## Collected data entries
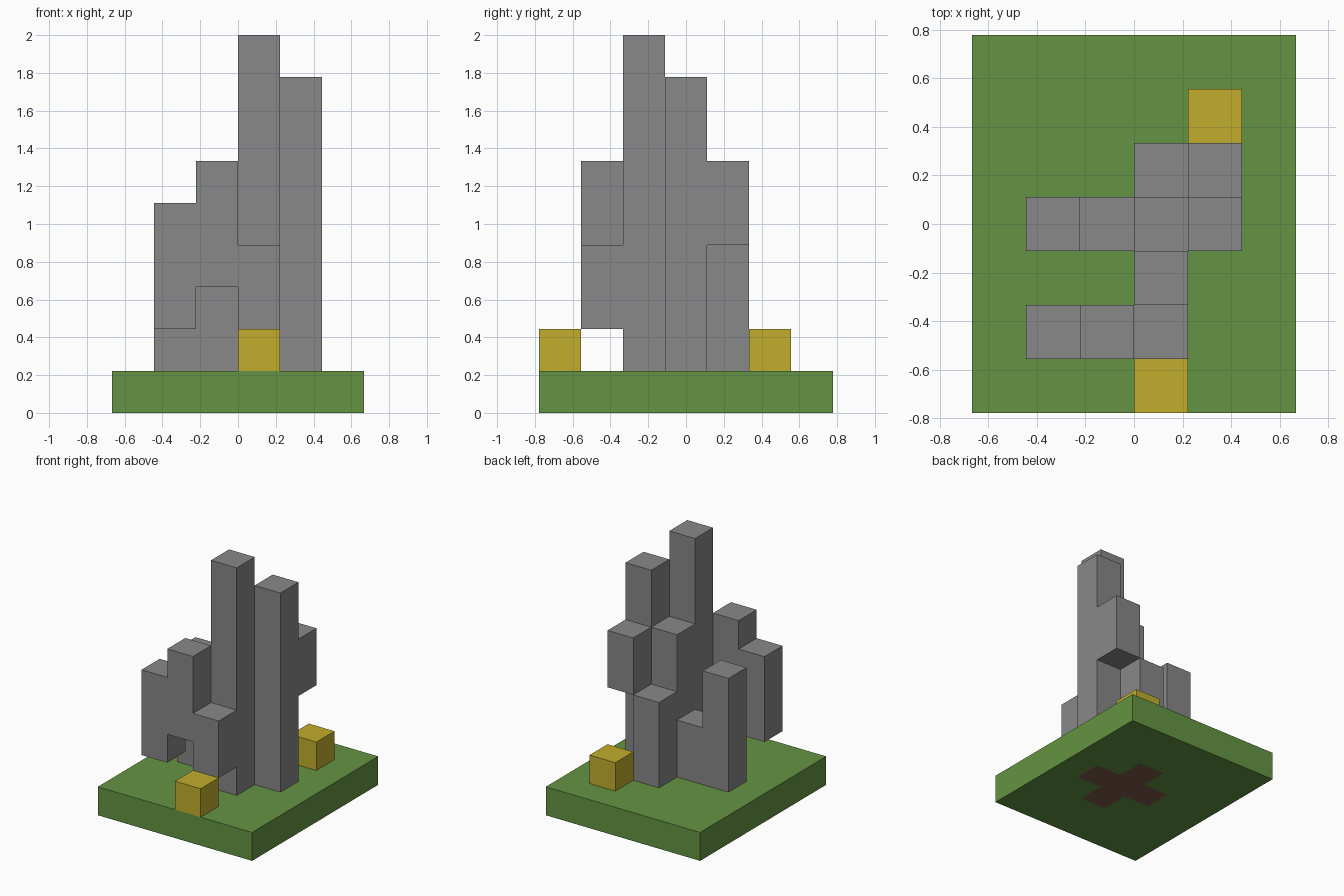
import bpy
import bmesh
from mathutils import Vector

if "Cube" in bpy.data.objects:
    bpy.data.objects.remove(bpy.data.objects["Cube"], do_unlink=True)

U = 2 / 9                      # one block
NX, NY = 6, 7                  # base size in blocks


def material(name, rgb):
    """Flat material from 0-255 display values, converted to linear."""
    lin = [((c / 255 + 0.055) / 1.055) ** 2.4 for c in rgb]
    mat = bpy.data.materials.new(name)
    mat.use_nodes = True
    mat.diffuse_color = (*lin, 1)
    bsdf = mat.node_tree.nodes["Principled BSDF"]
    bsdf.inputs["Base Color"].default_value = (*lin, 1)
    bsdf.inputs["Roughness"].default_value = 0.9
    return mat


GRASS = material("grass_green", (100, 148, 66))
STONE = material("stone_grey", (136, 136, 136))
GOLD = material("gold_yellow", (194, 174, 45))
EARTH = material("earth_brown", (125, 87, 72))


def block(name, lo, hi, *mats):
    """Box spanning block coordinates lo..hi; returns its object."""
    bm = bmesh.new()
    bmesh.ops.create_cube(bm, size=1)
    lo, hi = Vector(lo), Vector(hi)
    shift = Vector((NX / 2, NY / 2, 0))
    for v in bm.verts:
        t = v.co + Vector((0.5, 0.5, 0.5))
        v.co = (Vector(a + (b - a) * s for a, b, s in zip(lo, hi, t)) - shift) * U
    mesh = bpy.data.meshes.new(name)
    bm.to_mesh(mesh)
    bm.free()
    for m in mats:
        mesh.materials.append(m)
    obj = bpy.data.objects.new(name, mesh)
    bpy.context.collection.objects.link(obj)
    return obj


# Base slab, cut along block lines, with an earth cross on its underside
base = block("grass_base", (0, 0, 0), (NX, NY, 1), GRASS, EARTH)
centre = Vector((0.5 * U, 0, 0))
bm = bmesh.new()
bm.from_mesh(base.data)
for axis in (Vector((1, 0, 0)), Vector((0, 1, 0))):
    for step in (-1.5, -0.5, 0.5, 1.5):
        bmesh.ops.bisect_plane(bm, geom=bm.verts[:] + bm.edges[:] + bm.faces[:],
                               plane_co=centre + axis * step * U, plane_no=axis)
bm.normal_update()
for f in bm.faces:
    d = (f.calc_center_median() - centre) / U
    if f.normal.z < -0.5 and abs(d.x) + abs(d.y) < 1.2:
        f.material_index = 1
bm.to_mesh(base.data)
bm.free()

# Stone columns: block x, block y, bottom level, top level
columns = {
    "tallest_column": (3, 2, 1, 9),
    "tall_left_column": (4, 3, 1, 8),
    "centre_column": (3, 3, 1, 6),
    "low_middle_column": (2, 3, 1, 3),
    "right_column": (1, 3, 1, 5),
    "back_column": (3, 4, 1, 4),
    "hanging_back_column": (4, 4, 4, 6),
    "front_ledge": (3, 1, 2, 4),
    "hanging_front_column": (2, 1, 3, 6),
    "hanging_corner_column": (1, 1, 2, 5),
}
for name, (x, y, bottom, top) in columns.items():
    block(name, (x, y, bottom), (x + 1, y + 1, top), STONE)

# Gold blocks resting on the grass
for name, x, y in (("front_gold_block", 3, 0), ("back_gold_block", 4, 5)):
    block(name, (x, y, 1), (x + 1, y + 1, 2), GOLD)
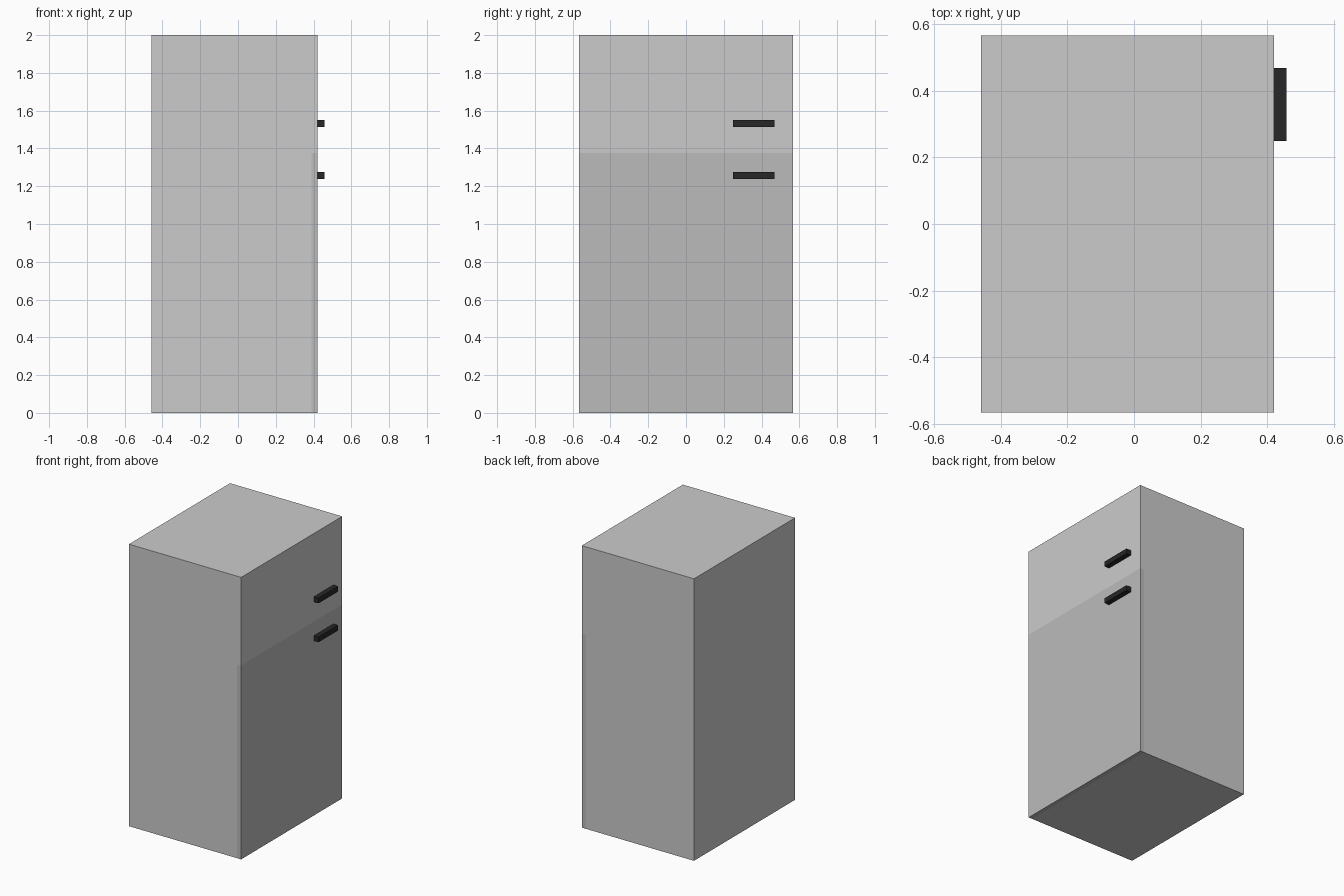
import bpy

if "Cube" in bpy.data.objects:
    bpy.data.objects.remove(bpy.data.objects["Cube"])


def material(name, value):
    mat = bpy.data.materials.new(name)
    mat.diffuse_color = (value, value, value, 1)
    mat.use_nodes = True
    mat.node_tree.nodes["Principled BSDF"].inputs["Base Color"].default_value = mat.diffuse_color
    return mat


def box(name, x, y, z, mat=None):
    """Box from (min, max) ranges on each axis."""
    bpy.ops.mesh.primitive_cube_add(size=1)
    ob = bpy.context.object
    ob.name = ob.data.name = name
    ob.location = [(a + b) / 2 for a, b in (x, y, z)]
    ob.scale = [b - a for a, b in (x, y, z)]
    bpy.ops.object.transform_apply(location=False, rotation=False, scale=True)
    if mat:
        ob.data.materials.append(mat)
    return ob


dark_grey = material("dark_grey", 0.5)
black = material("black", 0.02)

BACK, SEAM, FACE, GRIP = -0.459, 0.389, 0.421, 0.458
WIDTH = (-0.566, 0.566)
SPLIT = 1.375

# Fridge and freezer compartments, each with a full-width door slab and handle
for part, z, door_mat, handle_z in (
    ("fridge", (0, SPLIT), dark_grey, 1.257),
    ("freezer", (SPLIT, 2), None, 1.533),
):
    box(part + "_cabinet", (BACK, SEAM), WIDTH, z)
    box(part + "_door", (SEAM, FACE), WIDTH, z, door_mat)
    box(part + "_handle", (FACE, GRIP), (0.249, 0.469),
        (handle_z - 0.0185, handle_z + 0.0185), black)
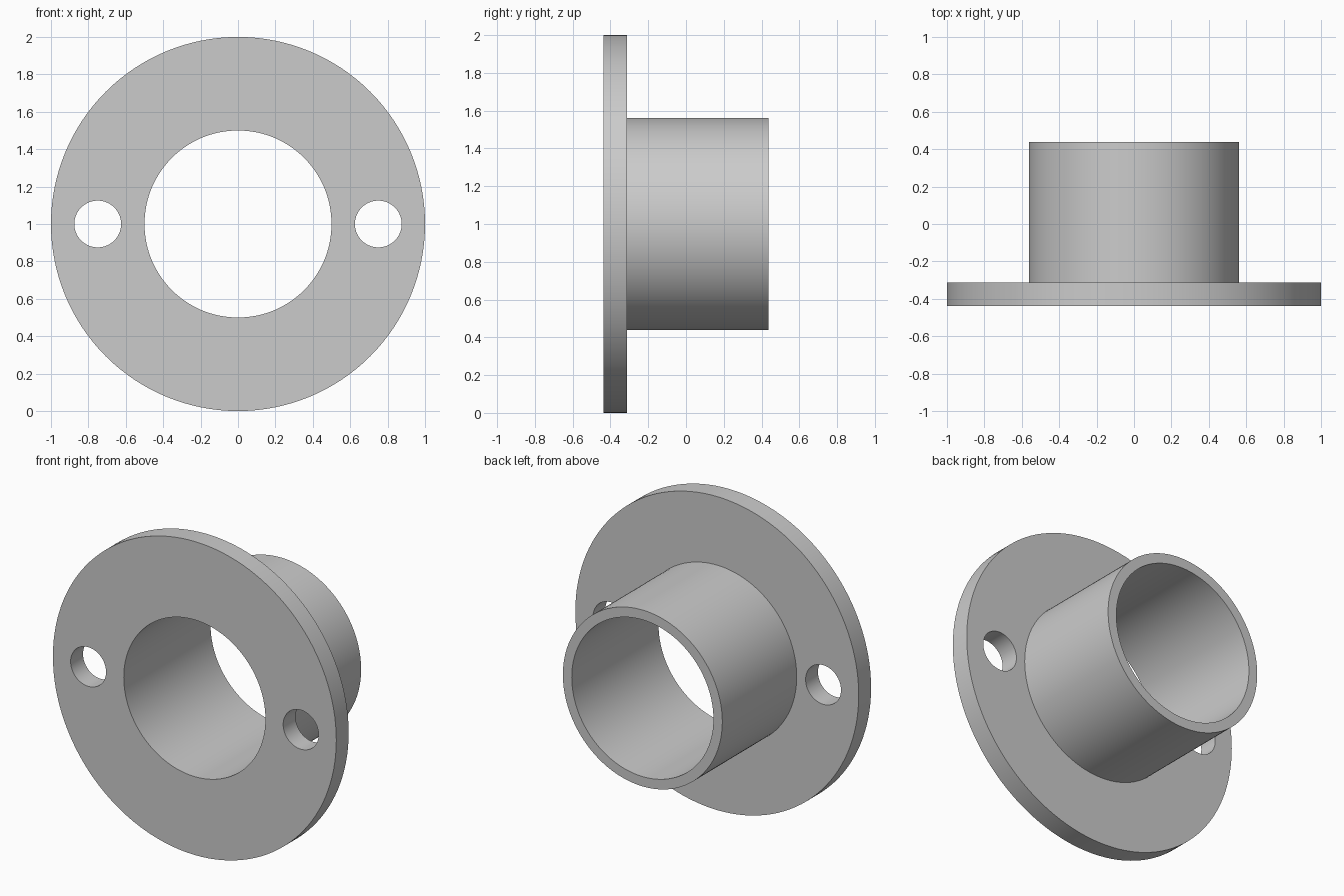
import bpy, bmesh
from math import tau, pi
from mathutils import Matrix, Vector

if "Cube" in bpy.data.objects:
    bpy.data.objects.remove(bpy.data.objects["Cube"], do_unlink=True)

SEGMENTS = 128
CENTRE = Vector((0, 0, 1))
FRONT, FLANGE_BACK, TUBE_END = -0.4375, -0.3125, 0.4375
BORE, TUBE, FLANGE = 0.5, 0.5625, 1.0
HOLE, HOLE_X = 0.125, 0.75

grey = bpy.data.materials.new("plain grey")
grey.use_nodes = True
colour = (0.6, 0.6, 0.6, 1)
grey.diffuse_color = colour
grey.node_tree.nodes["Principled BSDF"].inputs["Base Color"].default_value = colour


def add_object(name, bm):
    bmesh.ops.recalc_face_normals(bm, faces=bm.faces)
    mesh = bpy.data.meshes.new(name)
    bm.to_mesh(mesh)
    bm.free()
    mesh.materials.append(grey)
    obj = bpy.data.objects.new(name, mesh)
    bpy.context.collection.objects.link(obj)
    return obj


# Flange and tube: one wall section turned about the bore axis
section = [(BORE, FRONT), (FLANGE, FRONT), (FLANGE, FLANGE_BACK),
           (TUBE, FLANGE_BACK), (TUBE, TUBE_END), (BORE, TUBE_END)]
bm = bmesh.new()
verts = [bm.verts.new((r, y, CENTRE.z)) for r, y in section]
edges = [bm.edges.new((v, verts[i - 1])) for i, v in enumerate(verts)]
bmesh.ops.spin(bm, geom=verts + edges, cent=CENTRE, axis=(0, 1, 0),
               angle=tau, steps=SEGMENTS, use_merge=True)
bmesh.ops.remove_doubles(bm, verts=bm.verts, dist=1e-4)
flange = add_object("flanged_sleeve", bm)

# Bolt holes on each side of the bore
bm = bmesh.new()
for side in (-1, 1):
    place = Matrix.Translation((side * HOLE_X, (FRONT + FLANGE_BACK) / 2, CENTRE.z))
    bmesh.ops.create_cone(bm, cap_ends=True, segments=64, radius1=HOLE, radius2=HOLE,
                          depth=0.3, matrix=place @ Matrix.Rotation(pi / 2, 4, "X"))
cutter = add_object("bolt_hole_cutter", bm)

cut = flange.modifiers.new("bolt_holes", "BOOLEAN")
cut.operation = "DIFFERENCE"
cut.solver = "EXACT"
cut.object = cutter
bpy.ops.object.select_all(action="DESELECT")
flange.select_set(True)
bpy.context.view_layer.objects.active = flange
bpy.ops.object.modifier_apply(modifier=cut.name)
bpy.data.objects.remove(cutter, do_unlink=True)

# Smooth round walls with crisp rims
bpy.ops.object.shade_smooth_by_angle(angle=pi / 6)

## How to complete this task
Lines above that include the string "context" need to be copied.

## Exercise solution
    bpy.context.collection.objects.link(obj)
    ob = bpy.context.object
    bpy.context.collection.objects.link(obj)
bpy.context.view_layer.objects.active = flange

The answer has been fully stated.